After Huntsman filed his lawsuit, a church spokesperson called the action “baseless” and noted that he had resigned his church membership in 2020.

Huntsman’s lawsuit draws heavily on assertions by IRS whistleblower David Nielsen. The former portfolio manager for Ensign Peak Advisors, an investment arm of the church, accused the faith’s leaders of dodging taxes on the $100 billion “rainy day” fund and making zero charitable expenditures while spending money on City Creek and a church-backed insurance firm that fell into financial trouble.

Church officials repeatedly have denied that tithing funds were used on City Creek Center. And while the church’s legal response filed Wednesday rejected most of Huntsman’s claims with a few words, it goes to greater lengths in rebutting the City Creek allegation.

The filing quotes an April 2003 sermon at the faith’s General Conference by then-Church President Gordon B. Hinckley, announcing the faith’s decision on the shopping mall, near its Salt Lake Temple.

“I wish to give the entire church the assurance that tithing funds have not and will not be used to acquire this property,” Hinckley said. “Nor will they be used in developing it for commercial purposes.”

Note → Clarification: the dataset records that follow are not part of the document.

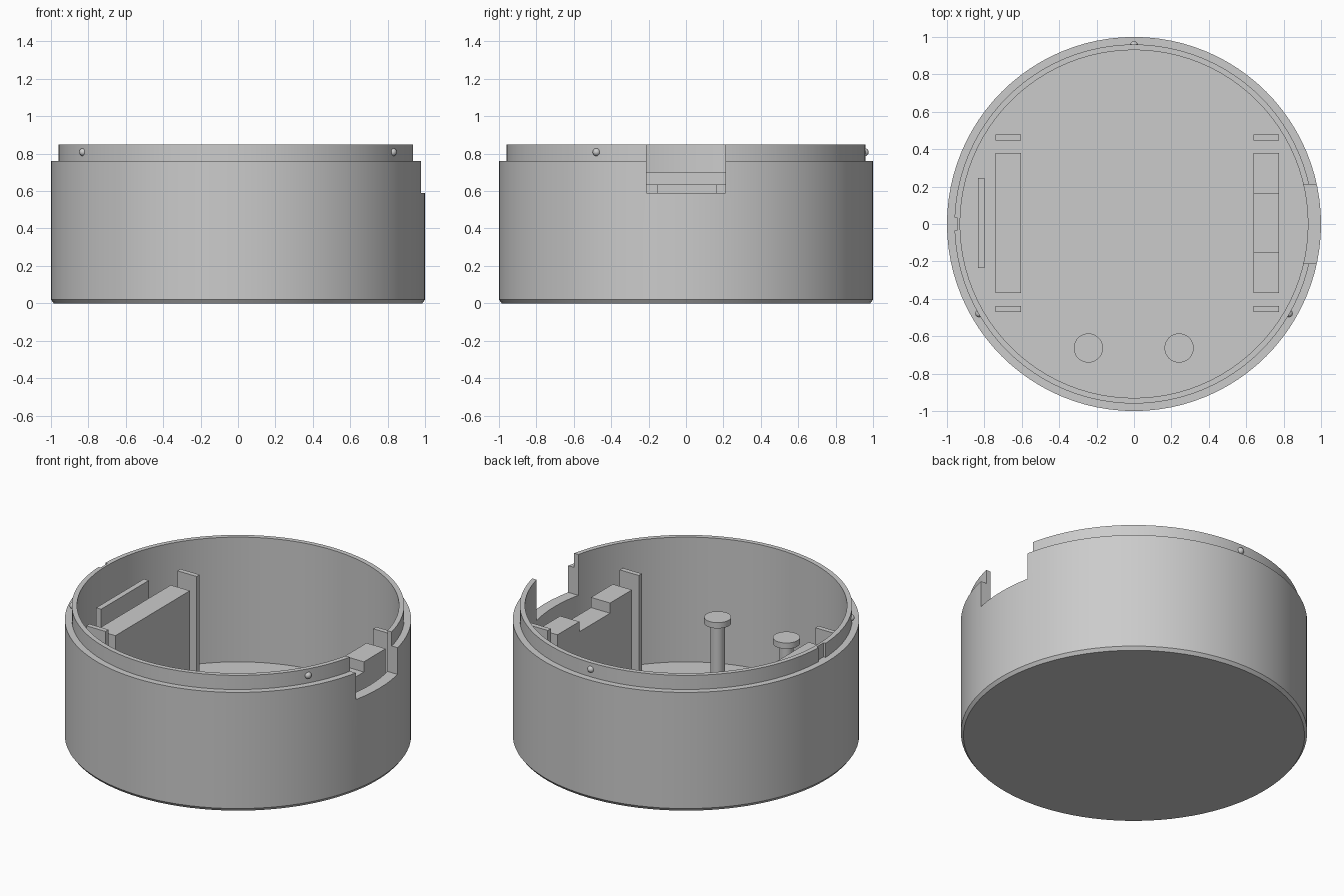
import bpy, bmesh
from math import cos, sin, radians, tau
from mathutils import Matrix, Vector

cube = bpy.data.objects.get("Cube")
if cube:
    bpy.data.objects.remove(cube, do_unlink=True)

grey = bpy.data.materials.new("grey plastic")
grey.use_nodes = True
grey.diffuse_color = (0.6, 0.6, 0.6, 1)
grey.node_tree.nodes["Principled BSDF"].inputs["Base Color"].default_value = (0.6, 0.6, 0.6, 1)

FLOOR = 0.055
BASE = FLOOR - 0.02   # parts sink slightly into the floor


def finish(name, bm, smooth=False):
    bmesh.ops.recalc_face_normals(bm, faces=bm.faces)
    mesh = bpy.data.meshes.new(name)
    bm.to_mesh(mesh)
    bm.free()
    mesh.materials.append(grey)
    obj = bpy.data.objects.new(name, mesh)
    bpy.context.collection.objects.link(obj)
    if smooth:
        smooth_by_angle(obj)
    return obj


def activate(obj):
    bpy.ops.object.select_all(action='DESELECT')
    obj.select_set(True)
    bpy.context.view_layer.objects.active = obj


def smooth_by_angle(obj):
    activate(obj)
    bpy.ops.object.shade_smooth_by_angle(angle=radians(30))


def lathe(name, profile, steps, centre=(0, 0), smooth=True):
    """Revolve an (r, z) profile that starts and ends on the axis."""
    bm = bmesh.new()
    verts = [bm.verts.new((r, 0, z)) for r, z in profile]
    edges = [bm.edges.new(pair) for pair in zip(verts, verts[1:])]
    bmesh.ops.spin(bm, geom=verts + edges, cent=(0, 0, 0), axis=(0, 0, 1),
                   angle=tau, steps=steps)
    bmesh.ops.remove_doubles(bm, verts=bm.verts, dist=0.0005)
    bmesh.ops.translate(bm, verts=bm.verts, vec=(*centre, 0))
    return finish(name, bm, smooth)


def prism(name, profile, x0, x1):
    """Extrude a (y, z) outline from x0 to x1."""
    bm = bmesh.new()
    face = bm.faces.new([bm.verts.new((x0, y, z)) for y, z in profile])
    new = bmesh.ops.extrude_face_region(bm, geom=[face])["geom"]
    bmesh.ops.translate(bm, vec=(x1 - x0, 0, 0),
                        verts=[v for v in new if isinstance(v, bmesh.types.BMVert)])
    return finish(name, bm)


def box(name, x0, x1, y0, y1, z0, z1):
    return prism(name, [(y0, z0), (y1, z0), (y1, z1), (y0, z1)], x0, x1)


def cut(obj, cutter):
    mod = obj.modifiers.new("cut", 'BOOLEAN')
    mod.operation, mod.solver, mod.object = 'DIFFERENCE', 'EXACT', cutter
    activate(obj)
    bpy.ops.object.modifier_apply(modifier=mod.name)
    bpy.data.objects.remove(cutter, do_unlink=True)


# Round tub with chamfered foot and stepped lip
tub = lathe("tub", [(0, 0), (0.985, 0), (1, 0.02), (1, 0.76), (0.96, 0.76), (0.96, 0.85),
                    (0.93, 0.85), (0.93, FLOOR), (0, FLOOR)], 96, smooth=False)

# Port opening through the wall and key slot in the lip
cut(tub, box("port_cutter", 0.8, 1.1, -0.21, 0.21, 0.59, 1))
cut(tub, box("key_cutter", -1.1, -0.945, -0.035, 0.035, 0.76, 1))
smooth_by_angle(tub)

# Snap pips around the lip
for i, angle in enumerate((90, 210, 330)):
    a = radians(angle)
    bm = bmesh.new()
    bmesh.ops.create_uvsphere(bm, u_segments=20, v_segments=12, radius=0.021,
                              matrix=Matrix.Translation(Vector((0.956 * cos(a), 0.956 * sin(a), 0.808))))
    finish(f"snap_pip_{i + 1}", bm, True)

# Support blocks: plain on one side, notched on the other
box("right_block", -0.74, -0.605, -0.37, 0.38, BASE, 0.635)
prism("left_block", [(-0.37, BASE), (0.38, BASE), (0.38, 0.635), (0.16, 0.635),
                     (0.16, 0.57), (-0.15, 0.57), (-0.15, 0.635), (-0.37, 0.635)], 0.64, 0.775)

# Thin end posts beside each block
for side, x0 in (("right", -0.74), ("left", 0.64)):
    for end, y0 in (("front", -0.47), ("back", 0.447)):
        box(f"{side}_{end}_post", x0, x0 + 0.135, y0, y0 + 0.031, BASE, 0.70)

# Upright plate behind the plain block
box("retaining_plate", -0.835, -0.8, -0.235, 0.245, BASE, 0.70)

# Headed pegs near the front
for side, x in (("right", -0.244), ("left", 0.241)):
    lathe(f"{side}_peg", [(0, BASE), (0.041, BASE), (0.041, 0.42), (0.078, 0.42),
                          (0.078, 0.457), (0, 0.457)], 40, (x, -0.663))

The legal response noted elsewhere that the church “avers that those statements are true.”

Court documents filed along with the church’s response indicate presiding Judge Stephen Wilson has ordered attorneys for both sides to appear in court June 28 to review the lawsuit, along with the prospects of settling it out of court.

Editor’s note James Huntsman is a brother of Paul Huntsman, chairman of the nonprofit Salt Lake Tribune’s board of directors.